TRY IT: Locate every line in the records below that contains the word "data", and copy each one.

Source texts of formatted documents
-.-.-
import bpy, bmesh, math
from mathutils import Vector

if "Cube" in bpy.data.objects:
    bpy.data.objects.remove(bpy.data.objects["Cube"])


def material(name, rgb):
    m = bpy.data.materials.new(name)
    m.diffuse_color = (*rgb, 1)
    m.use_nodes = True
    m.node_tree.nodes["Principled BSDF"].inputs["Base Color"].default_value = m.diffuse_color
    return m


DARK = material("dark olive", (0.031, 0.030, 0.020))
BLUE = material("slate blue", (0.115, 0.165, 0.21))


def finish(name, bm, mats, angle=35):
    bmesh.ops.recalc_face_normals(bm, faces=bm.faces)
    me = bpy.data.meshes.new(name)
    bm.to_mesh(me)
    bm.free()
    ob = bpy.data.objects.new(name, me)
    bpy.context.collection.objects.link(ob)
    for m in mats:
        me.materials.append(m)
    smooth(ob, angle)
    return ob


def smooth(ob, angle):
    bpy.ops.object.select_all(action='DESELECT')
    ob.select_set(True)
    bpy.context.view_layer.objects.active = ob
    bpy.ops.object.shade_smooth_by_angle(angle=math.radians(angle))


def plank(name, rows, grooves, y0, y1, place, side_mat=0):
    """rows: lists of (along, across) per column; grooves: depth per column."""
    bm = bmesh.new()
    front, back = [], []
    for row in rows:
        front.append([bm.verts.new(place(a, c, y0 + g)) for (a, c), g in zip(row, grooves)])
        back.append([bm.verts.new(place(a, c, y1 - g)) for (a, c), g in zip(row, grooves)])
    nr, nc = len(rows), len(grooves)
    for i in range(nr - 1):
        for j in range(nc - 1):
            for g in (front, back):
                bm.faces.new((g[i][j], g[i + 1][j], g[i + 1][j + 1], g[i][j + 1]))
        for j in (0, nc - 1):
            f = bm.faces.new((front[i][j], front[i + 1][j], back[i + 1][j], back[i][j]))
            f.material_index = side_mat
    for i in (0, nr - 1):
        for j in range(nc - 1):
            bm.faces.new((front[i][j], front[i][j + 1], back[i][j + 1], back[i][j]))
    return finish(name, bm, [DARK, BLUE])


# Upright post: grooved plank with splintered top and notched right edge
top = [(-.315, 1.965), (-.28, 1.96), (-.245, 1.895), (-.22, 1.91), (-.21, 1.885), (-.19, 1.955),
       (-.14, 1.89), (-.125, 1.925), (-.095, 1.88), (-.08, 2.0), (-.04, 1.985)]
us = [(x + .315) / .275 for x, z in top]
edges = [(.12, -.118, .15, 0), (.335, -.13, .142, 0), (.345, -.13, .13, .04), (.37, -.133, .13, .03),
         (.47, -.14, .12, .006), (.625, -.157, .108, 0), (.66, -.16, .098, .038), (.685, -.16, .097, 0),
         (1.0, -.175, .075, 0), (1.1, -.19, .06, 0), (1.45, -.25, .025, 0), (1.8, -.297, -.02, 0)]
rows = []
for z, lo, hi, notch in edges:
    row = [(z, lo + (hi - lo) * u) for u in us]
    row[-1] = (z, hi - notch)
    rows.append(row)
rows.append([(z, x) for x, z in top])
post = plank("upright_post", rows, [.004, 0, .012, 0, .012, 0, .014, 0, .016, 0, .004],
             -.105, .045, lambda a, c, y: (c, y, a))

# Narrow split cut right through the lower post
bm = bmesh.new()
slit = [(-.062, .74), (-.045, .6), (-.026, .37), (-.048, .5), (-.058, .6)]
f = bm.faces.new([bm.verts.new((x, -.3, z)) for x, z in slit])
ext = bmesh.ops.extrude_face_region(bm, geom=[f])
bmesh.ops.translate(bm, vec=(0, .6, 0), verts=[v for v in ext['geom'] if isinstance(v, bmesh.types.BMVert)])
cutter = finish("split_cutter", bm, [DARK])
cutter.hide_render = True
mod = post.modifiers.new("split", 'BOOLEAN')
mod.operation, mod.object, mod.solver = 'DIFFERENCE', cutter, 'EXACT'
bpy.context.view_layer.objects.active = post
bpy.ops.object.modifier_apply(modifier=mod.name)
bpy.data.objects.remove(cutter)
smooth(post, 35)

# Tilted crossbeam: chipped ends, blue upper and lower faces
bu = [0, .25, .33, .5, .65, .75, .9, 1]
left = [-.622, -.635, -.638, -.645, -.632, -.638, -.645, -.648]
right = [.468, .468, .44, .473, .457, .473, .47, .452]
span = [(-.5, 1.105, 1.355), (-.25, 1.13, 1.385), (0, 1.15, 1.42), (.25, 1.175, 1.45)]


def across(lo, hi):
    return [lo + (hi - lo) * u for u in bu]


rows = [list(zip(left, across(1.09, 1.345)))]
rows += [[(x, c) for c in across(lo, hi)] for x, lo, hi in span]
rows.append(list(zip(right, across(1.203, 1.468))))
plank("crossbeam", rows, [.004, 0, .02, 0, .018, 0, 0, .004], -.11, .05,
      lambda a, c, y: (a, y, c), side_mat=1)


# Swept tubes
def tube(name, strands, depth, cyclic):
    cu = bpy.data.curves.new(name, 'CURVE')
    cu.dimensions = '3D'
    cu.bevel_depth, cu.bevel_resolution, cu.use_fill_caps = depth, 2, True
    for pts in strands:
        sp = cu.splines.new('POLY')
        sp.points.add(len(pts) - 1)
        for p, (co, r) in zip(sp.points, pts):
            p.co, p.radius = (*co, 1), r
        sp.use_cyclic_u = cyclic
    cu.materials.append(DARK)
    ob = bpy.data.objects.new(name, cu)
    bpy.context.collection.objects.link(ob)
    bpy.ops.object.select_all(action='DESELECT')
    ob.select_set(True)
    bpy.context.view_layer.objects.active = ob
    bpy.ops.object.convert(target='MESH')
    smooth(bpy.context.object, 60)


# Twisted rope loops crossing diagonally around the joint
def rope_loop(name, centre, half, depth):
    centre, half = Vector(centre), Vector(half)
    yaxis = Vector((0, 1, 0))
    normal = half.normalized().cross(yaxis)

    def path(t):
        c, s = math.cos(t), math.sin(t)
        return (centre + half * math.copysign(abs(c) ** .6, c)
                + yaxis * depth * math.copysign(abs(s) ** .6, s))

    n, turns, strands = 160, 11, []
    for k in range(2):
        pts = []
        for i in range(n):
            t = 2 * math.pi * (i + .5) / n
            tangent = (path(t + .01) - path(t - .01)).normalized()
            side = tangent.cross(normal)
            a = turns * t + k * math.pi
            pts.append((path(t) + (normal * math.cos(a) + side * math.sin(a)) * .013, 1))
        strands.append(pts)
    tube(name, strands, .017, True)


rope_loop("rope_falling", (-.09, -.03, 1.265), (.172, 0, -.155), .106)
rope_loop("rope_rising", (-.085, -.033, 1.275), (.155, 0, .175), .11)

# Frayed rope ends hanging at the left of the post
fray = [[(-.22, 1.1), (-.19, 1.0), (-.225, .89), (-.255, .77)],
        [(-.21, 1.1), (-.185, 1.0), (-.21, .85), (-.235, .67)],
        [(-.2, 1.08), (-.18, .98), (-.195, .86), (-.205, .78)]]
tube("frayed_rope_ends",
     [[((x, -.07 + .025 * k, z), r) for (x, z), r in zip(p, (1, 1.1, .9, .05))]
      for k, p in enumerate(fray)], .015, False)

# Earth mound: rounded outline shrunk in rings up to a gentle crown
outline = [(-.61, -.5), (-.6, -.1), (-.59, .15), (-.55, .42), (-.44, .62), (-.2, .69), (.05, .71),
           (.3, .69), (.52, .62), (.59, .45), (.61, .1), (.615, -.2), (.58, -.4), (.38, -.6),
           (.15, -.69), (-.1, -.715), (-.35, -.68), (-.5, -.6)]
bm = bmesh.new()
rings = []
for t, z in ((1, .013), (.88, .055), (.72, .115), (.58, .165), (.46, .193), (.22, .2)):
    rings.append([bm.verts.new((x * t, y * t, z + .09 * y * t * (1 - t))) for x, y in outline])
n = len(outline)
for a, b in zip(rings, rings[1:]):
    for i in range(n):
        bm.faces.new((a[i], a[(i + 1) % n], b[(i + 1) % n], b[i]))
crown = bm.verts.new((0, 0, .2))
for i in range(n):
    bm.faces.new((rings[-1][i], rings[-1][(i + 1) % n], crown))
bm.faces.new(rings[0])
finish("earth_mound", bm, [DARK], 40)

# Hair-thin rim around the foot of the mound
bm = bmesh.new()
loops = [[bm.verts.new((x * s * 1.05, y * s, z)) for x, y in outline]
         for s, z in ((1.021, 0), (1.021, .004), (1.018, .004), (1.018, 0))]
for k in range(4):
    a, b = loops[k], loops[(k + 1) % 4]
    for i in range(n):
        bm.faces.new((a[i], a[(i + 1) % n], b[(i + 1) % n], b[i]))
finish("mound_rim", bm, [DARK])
-.-.-
FINISHED TASK:
if "Cube" in bpy.data.objects:
    bpy.data.objects.remove(bpy.data.objects["Cube"])
    m = bpy.data.materials.new(name)
    me = bpy.data.meshes.new(name)
    ob = bpy.data.objects.new(name, me)
bpy.data.objects.remove(cutter)
    cu = bpy.data.curves.new(name, 'CURVE')
    ob = bpy.data.objects.new(name, cu)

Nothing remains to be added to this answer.